=== The problem ===
Exact copies of all the lines below are needed, without the pictures.

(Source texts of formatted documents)
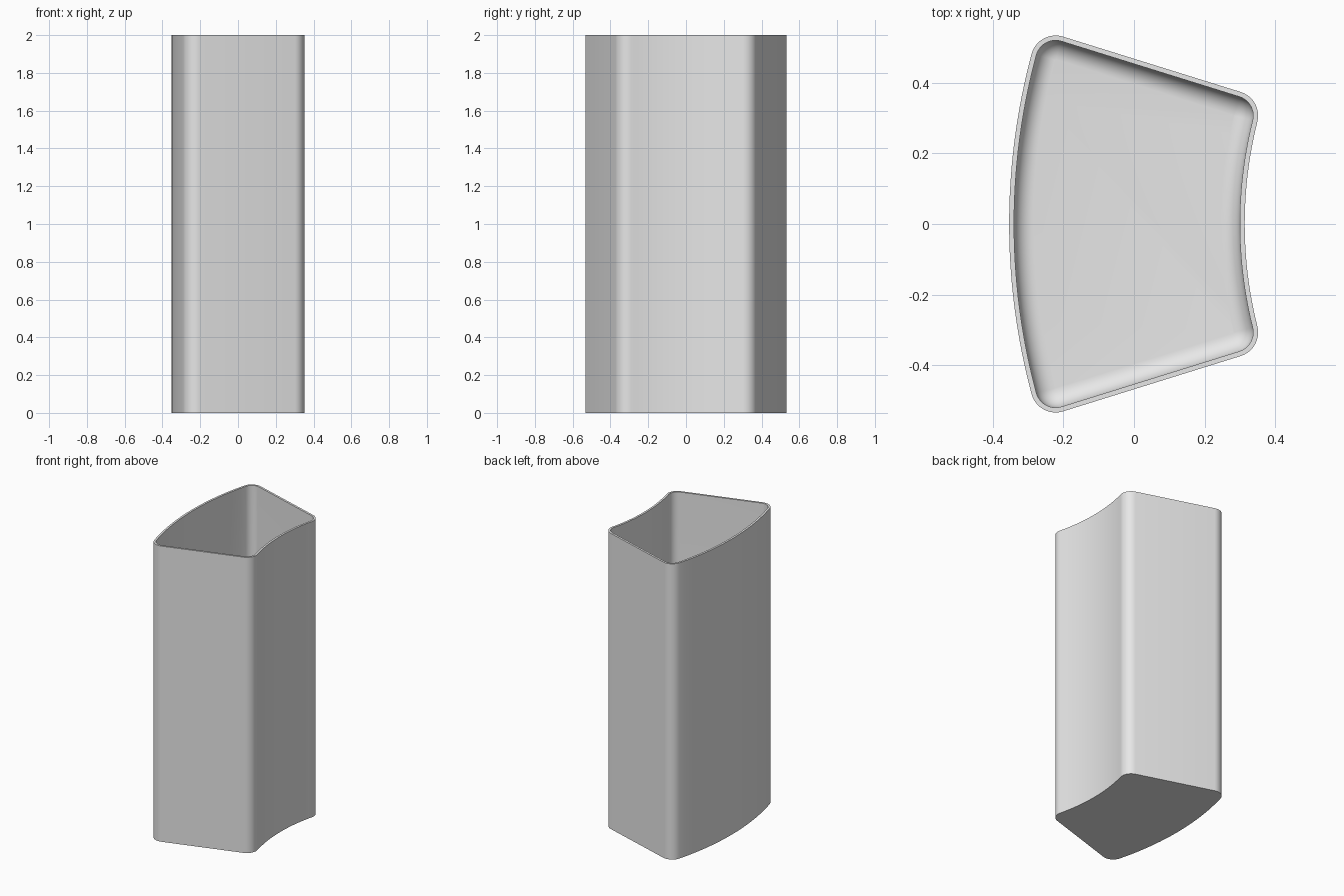
import bpy, bmesh, math

if "Cube" in bpy.data.objects:
    bpy.data.objects.remove(bpy.data.objects["Cube"])

# Sector-shaped open container: two concentric arcs joined by radial sides
CENTRE_X = 1.50        # shared centre of both arcs
R_OUT, R_IN = 1.853, 1.187
HALF = math.radians(17.3)
CORNER = 0.07          # outside corner radius
WALL = 0.014
FLOOR_FILLET = 0.054   # rounding between walls and floor
HEIGHT = 2.0


def arc(cx, cy, r, a0, a1, n):
    return [(cx + r * math.cos(a0 + (a1 - a0) * i / n),
             cy + r * math.sin(a0 + (a1 - a0) * i / n)) for i in range(n + 1)]


def outline(d):
    """Rounded sector outline, offset inward by d."""
    r = CORNER - d
    do, di = R_OUT - CORNER, R_IN + CORNER   # corner centres
    ao = HALF - math.asin(CORNER / do)
    ai = HALF - math.asin(CORNER / di)
    side = HALF + math.pi / 2
    pts = arc(0, 0, R_OUT - d, -ao, ao, 24)
    pts += arc(do * math.cos(ao), do * math.sin(ao), r, ao, side, 10)[1:]
    pts += arc(di * math.cos(ai), di * math.sin(ai), r, side, math.pi + ai, 10)
    pts += arc(0, 0, R_IN + d, ai, -ai, 24)[1:]
    pts += arc(di * math.cos(ai), -di * math.sin(ai), r,
               math.pi - ai, 2 * math.pi - side, 10)[1:]
    pts += arc(do * math.cos(ao), -do * math.sin(ao), r, -side, -ao, 10)[:-1]
    # the wide arc faces -x
    return [(CENTRE_X - x, -y) for x, y in pts]


# Rings: outer wall up, over the rim, down the inner wall, round into the floor
levels = [(0, 0), (0, HEIGHT), (WALL, HEIGHT)]
for i in range(9):
    a = math.pi / 2 * i / 8
    levels.append((WALL + FLOOR_FILLET * (1 - math.cos(a)),
                   WALL + FLOOR_FILLET * (1 - math.sin(a))))

bm = bmesh.new()
rings = [[bm.verts.new((x, y, z)) for x, y in outline(d)] for d, z in levels]
n = len(rings[0])
for low, high in zip(rings, rings[1:]):
    for i in range(n):
        j = (i + 1) % n
        bm.faces.new((low[i], low[j], high[j], high[i]))
bm.faces.new(rings[0][::-1])   # underside
bm.faces.new(rings[-1])        # inside floor
bmesh.ops.recalc_face_normals(bm, faces=bm.faces)

mesh = bpy.data.meshes.new("container")
bm.to_mesh(mesh)
bm.free()
container = bpy.data.objects.new("container", mesh)
bpy.context.collection.objects.link(container)

grey = bpy.data.materials.new("light grey")
grey.diffuse_color = (0.8, 0.8, 0.8, 1)
grey.use_nodes = True
grey.node_tree.nodes["Principled BSDF"].inputs["Base Color"].default_value = grey.diffuse_color
mesh.materials.append(grey)

bpy.context.view_layer.objects.active = container
container.select_set(True)
bpy.ops.object.shade_smooth_by_angle(angle=math.radians(30))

=== Answer for this exercise ===
import bpy, bmesh, math

if "Cube" in bpy.data.objects:
    bpy.data.objects.remove(bpy.data.objects["Cube"])

# Sector-shaped open container: two concentric arcs joined by radial sides
CENTRE_X = 1.50        # shared centre of both arcs
R_OUT, R_IN = 1.853, 1.187
HALF = math.radians(17.3)
CORNER = 0.07          # outside corner radius
WALL = 0.014
FLOOR_FILLET = 0.054   # rounding between walls and floor
HEIGHT = 2.0


def arc(cx, cy, r, a0, a1, n):
    return [(cx + r * math.cos(a0 + (a1 - a0) * i / n),
             cy + r * math.sin(a0 + (a1 - a0) * i / n)) for i in range(n + 1)]


def outline(d):
    """Rounded sector outline, offset inward by d."""
    r = CORNER - d
    do, di = R_OUT - CORNER, R_IN + CORNER   # corner centres
    ao = HALF - math.asin(CORNER / do)
    ai = HALF - math.asin(CORNER / di)
    side = HALF + math.pi / 2
    pts = arc(0, 0, R_OUT - d, -ao, ao, 24)
    pts += arc(do * math.cos(ao), do * math.sin(ao), r, ao, side, 10)[1:]
    pts += arc(di * math.cos(ai), di * math.sin(ai), r, side, math.pi + ai, 10)
    pts += arc(0, 0, R_IN + d, ai, -ai, 24)[1:]
    pts += arc(di * math.cos(ai), -di * math.sin(ai), r,
               math.pi - ai, 2 * math.pi - side, 10)[1:]
    pts += arc(do * math.cos(ao), -do * math.sin(ao), r, -side, -ao, 10)[:-1]
    # the wide arc faces -x
    return [(CENTRE_X - x, -y) for x, y in pts]


# Rings: outer wall up, over the rim, down the inner wall, round into the floor
levels = [(0, 0), (0, HEIGHT), (WALL, HEIGHT)]
for i in range(9):
    a = math.pi / 2 * i / 8
    levels.append((WALL + FLOOR_FILLET * (1 - math.cos(a)),
                   WALL + FLOOR_FILLET * (1 - math.sin(a))))

bm = bmesh.new()
rings = [[bm.verts.new((x, y, z)) for x, y in outline(d)] for d, z in levels]
n = len(rings[0])
for low, high in zip(rings, rings[1:]):
    for i in range(n):
        j = (i + 1) % n
        bm.faces.new((low[i], low[j], high[j], high[i]))
bm.faces.new(rings[0][::-1])   # underside
bm.faces.new(rings[-1])        # inside floor
bmesh.ops.recalc_face_normals(bm, faces=bm.faces)

mesh = bpy.data.meshes.new("container")
bm.to_mesh(mesh)
bm.free()
container = bpy.data.objects.new("container", mesh)
bpy.context.collection.objects.link(container)

grey = bpy.data.materials.new("light grey")
grey.diffuse_color = (0.8, 0.8, 0.8, 1)
grey.use_nodes = True
grey.node_tree.nodes["Principled BSDF"].inputs["Base Color"].default_value = grey.diffuse_color
mesh.materials.append(grey)

bpy.context.view_layer.objects.active = container
container.select_set(True)
bpy.ops.object.shade_smooth_by_angle(angle=math.radians(30))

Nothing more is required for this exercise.